Born in the state of Georgia, raised in Uganda, schooled in Costa Rica and now living in Illinois, Northwestern senior Nicole Magabo can call many places home. However, it is Kampala, Uganda where both her parents are from and where she spent the majority of her childhood and teenage years. We sat down with Magabo to learn more about Ugandan food culture and her unique perspective on American cuisine.
Many Ugandans eat whatever grows best in the part of the country they are from. “Our food is centered around lots of cereals like wheat, flour and various grains,” Magabo says. In the southwestern region, people often eat kawunga (cornmeal made from corn or maize flour) and Irish potatoes. People in the central region of Uganda often cook with bananas, which are staple crops found in the area. One of the most popular foods made in this part of the country is matooke. Matooke is a meal consisting of steamed green bananas that is eaten with meat or a groundnut sauce.
“In Uganda, we eat meat a lot and we often purchase it directly from a butcher,” Magabo says. Popular meats consumed in Uganda are chicken, beef, goat and mutton. Magabo finds meat in the United States to be “seemingly perfect and too refined.” She particularly dislikes the chicken, which she says is too white, too lean. “My family does not buy lean cuts of meat in Uganda, and we don’t worry about non-fat and organic meat,” Magabo says. “A lean cut just gives you the bare minimum. You don’t get the real fat.”
Vegetarianism is a foreign concept in Uganda. “I had never seen a vegetarian until I left the country,” Magabo says. Meat is an extremely important aspect of Ugandan cuisine. “A meal without meat would be very funny,” Magabo adds.
In Uganda, barbeque is referred to as muchomo and it is ubiquitous to Ugandan nightlife. It is very common for people to go to bars, eat muchomo and have a couple of drinks. “By the bar someone is roasting pork, chicken, beef, or goat, etc.,” she says.
Spice and Seasoning:
“Ugandan cuisine is generally plain, and food is either boiled or fried,” Magabo says. In order to spice it up, people often shop at outdoor markets for spices and vegetables.
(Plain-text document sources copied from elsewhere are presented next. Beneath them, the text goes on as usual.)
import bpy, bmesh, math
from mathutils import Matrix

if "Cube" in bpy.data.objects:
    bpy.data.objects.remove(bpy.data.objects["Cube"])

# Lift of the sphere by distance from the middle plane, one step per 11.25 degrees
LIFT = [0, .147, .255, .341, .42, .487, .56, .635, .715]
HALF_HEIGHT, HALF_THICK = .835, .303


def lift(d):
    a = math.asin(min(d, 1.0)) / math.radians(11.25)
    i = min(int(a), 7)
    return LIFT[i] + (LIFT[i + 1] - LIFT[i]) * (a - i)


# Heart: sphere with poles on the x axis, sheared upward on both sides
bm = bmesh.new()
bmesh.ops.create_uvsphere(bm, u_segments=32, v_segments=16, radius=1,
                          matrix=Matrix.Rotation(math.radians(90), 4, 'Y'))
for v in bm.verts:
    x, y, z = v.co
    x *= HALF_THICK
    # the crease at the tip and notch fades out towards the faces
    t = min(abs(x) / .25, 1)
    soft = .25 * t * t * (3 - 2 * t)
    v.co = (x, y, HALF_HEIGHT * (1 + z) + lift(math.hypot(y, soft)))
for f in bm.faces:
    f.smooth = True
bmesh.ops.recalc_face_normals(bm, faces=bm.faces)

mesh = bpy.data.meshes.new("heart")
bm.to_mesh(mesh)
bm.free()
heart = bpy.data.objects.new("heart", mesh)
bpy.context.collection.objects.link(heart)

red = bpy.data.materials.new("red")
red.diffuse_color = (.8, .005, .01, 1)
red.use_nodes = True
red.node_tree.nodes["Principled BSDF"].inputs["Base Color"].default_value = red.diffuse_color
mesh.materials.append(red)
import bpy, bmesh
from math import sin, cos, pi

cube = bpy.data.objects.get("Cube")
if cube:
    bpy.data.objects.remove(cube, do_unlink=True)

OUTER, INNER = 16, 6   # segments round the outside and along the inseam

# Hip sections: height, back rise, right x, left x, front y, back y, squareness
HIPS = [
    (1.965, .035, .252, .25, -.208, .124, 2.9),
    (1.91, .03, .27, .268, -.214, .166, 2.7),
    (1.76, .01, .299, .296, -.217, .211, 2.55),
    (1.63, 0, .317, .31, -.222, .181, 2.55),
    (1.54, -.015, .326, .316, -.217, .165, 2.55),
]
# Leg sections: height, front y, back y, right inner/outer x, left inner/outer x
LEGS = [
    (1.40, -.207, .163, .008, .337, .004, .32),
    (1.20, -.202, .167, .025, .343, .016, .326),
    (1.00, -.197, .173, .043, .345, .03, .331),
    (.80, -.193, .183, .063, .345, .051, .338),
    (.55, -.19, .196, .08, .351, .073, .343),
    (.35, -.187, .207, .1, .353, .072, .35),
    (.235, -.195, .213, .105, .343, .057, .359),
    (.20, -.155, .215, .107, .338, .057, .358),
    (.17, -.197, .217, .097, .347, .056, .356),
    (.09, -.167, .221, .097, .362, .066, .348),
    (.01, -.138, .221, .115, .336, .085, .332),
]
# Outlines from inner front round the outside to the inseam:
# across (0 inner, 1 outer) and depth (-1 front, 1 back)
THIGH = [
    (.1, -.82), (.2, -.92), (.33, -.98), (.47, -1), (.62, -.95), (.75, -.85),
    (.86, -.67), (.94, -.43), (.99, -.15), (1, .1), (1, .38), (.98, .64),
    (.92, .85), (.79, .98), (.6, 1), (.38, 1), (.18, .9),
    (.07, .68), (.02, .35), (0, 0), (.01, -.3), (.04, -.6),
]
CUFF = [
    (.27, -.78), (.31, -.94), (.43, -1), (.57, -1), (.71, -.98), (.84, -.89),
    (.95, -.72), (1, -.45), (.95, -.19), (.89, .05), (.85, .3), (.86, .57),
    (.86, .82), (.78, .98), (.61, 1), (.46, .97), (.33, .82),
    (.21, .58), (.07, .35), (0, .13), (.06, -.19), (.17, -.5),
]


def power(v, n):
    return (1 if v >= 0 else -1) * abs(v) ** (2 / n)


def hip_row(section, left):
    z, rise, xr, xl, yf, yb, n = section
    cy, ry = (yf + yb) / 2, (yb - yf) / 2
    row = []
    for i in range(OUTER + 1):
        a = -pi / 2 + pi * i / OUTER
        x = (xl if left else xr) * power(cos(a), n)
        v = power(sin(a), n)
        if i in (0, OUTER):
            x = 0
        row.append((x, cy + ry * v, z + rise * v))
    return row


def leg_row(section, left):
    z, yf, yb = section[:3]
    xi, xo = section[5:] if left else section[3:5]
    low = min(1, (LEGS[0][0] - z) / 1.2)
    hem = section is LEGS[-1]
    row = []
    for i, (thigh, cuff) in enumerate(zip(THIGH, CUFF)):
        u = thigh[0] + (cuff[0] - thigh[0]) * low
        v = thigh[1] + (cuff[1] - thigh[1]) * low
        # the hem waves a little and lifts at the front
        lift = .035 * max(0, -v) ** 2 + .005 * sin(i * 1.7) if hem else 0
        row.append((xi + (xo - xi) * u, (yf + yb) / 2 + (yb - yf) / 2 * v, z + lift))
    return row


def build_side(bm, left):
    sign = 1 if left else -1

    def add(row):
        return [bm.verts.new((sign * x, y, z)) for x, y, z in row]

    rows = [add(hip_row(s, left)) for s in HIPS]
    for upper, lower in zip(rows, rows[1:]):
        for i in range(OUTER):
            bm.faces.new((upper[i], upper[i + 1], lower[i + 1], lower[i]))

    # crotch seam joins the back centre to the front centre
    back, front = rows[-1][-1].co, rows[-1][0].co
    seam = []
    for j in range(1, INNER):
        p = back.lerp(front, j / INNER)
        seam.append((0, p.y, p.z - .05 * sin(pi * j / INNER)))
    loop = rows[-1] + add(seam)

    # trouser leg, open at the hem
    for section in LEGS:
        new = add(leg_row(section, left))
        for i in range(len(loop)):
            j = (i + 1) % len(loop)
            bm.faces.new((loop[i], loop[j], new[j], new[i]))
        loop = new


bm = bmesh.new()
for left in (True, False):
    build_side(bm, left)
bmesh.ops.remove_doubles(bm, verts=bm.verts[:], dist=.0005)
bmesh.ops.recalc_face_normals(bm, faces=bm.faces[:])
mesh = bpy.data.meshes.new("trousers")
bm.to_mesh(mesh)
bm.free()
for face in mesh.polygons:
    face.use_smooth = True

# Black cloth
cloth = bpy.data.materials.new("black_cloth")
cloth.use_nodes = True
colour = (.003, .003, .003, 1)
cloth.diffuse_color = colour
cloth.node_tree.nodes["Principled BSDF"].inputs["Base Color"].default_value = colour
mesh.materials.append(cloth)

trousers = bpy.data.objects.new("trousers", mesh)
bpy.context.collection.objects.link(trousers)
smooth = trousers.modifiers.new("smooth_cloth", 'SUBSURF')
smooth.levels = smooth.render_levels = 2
While techniques used to cook meat, rice or stew are standard among Ugandans, “people take their own initiative to add spice to their food and because of this, flavors vary across families,” she says.
“I do not understand skim, non-fat or half and half. They just look watered down,” Magabo says. One would not find organic or any type of low-fat milk in Uganda. She explains that some people in Uganda milk their own cows and then send it to a factory to be pasteurized. “This is the type of milk I like; I know that it is full milk,” she says.
“You can’t talk about Uganda without talking about alcohol,” Magabo says. “We drink a lot and we savor our drink.” Magabo says that Ugandans appreciate the effect of alcohol and how strong it can be, compared to the United States where she says it seems a lot of young people just drink to get “willy nilly.” She adds that the concept of chasers is something that does not exist in Uganda because people want to really taste the alcohol. Waragi is a popular distilled spirit in Uganda made from either cassava, bananas, millet or sugar cane. Another popular alcoholic beverage is tonto or mwenge’bigere, which can be translated to foot beer. Magabo explains that tonto is made out of bananas and that one must stomp on the bananas before fermenting the drink. “Unfortunately, these beverages cannot be purchased outside of Uganda,” Magabo says.
In the early 1800s, Asians began to immigrate to Uganda, resulting in a South Asian (particularly Indian, Bangladeshi and Pakistani) influence on Ugandan cuisine. Magabo’s favorite food is a South Asian-inspired dish called chapati, which looks similar to Indian naan. “Chapati is, however, more elastic than naan and while making the round shape of the chapati, you use a rolling pin to help flatten out the dough,” Magabo explains. “I love it because you can eat chapati with anything under the sun, for any meal during the day.”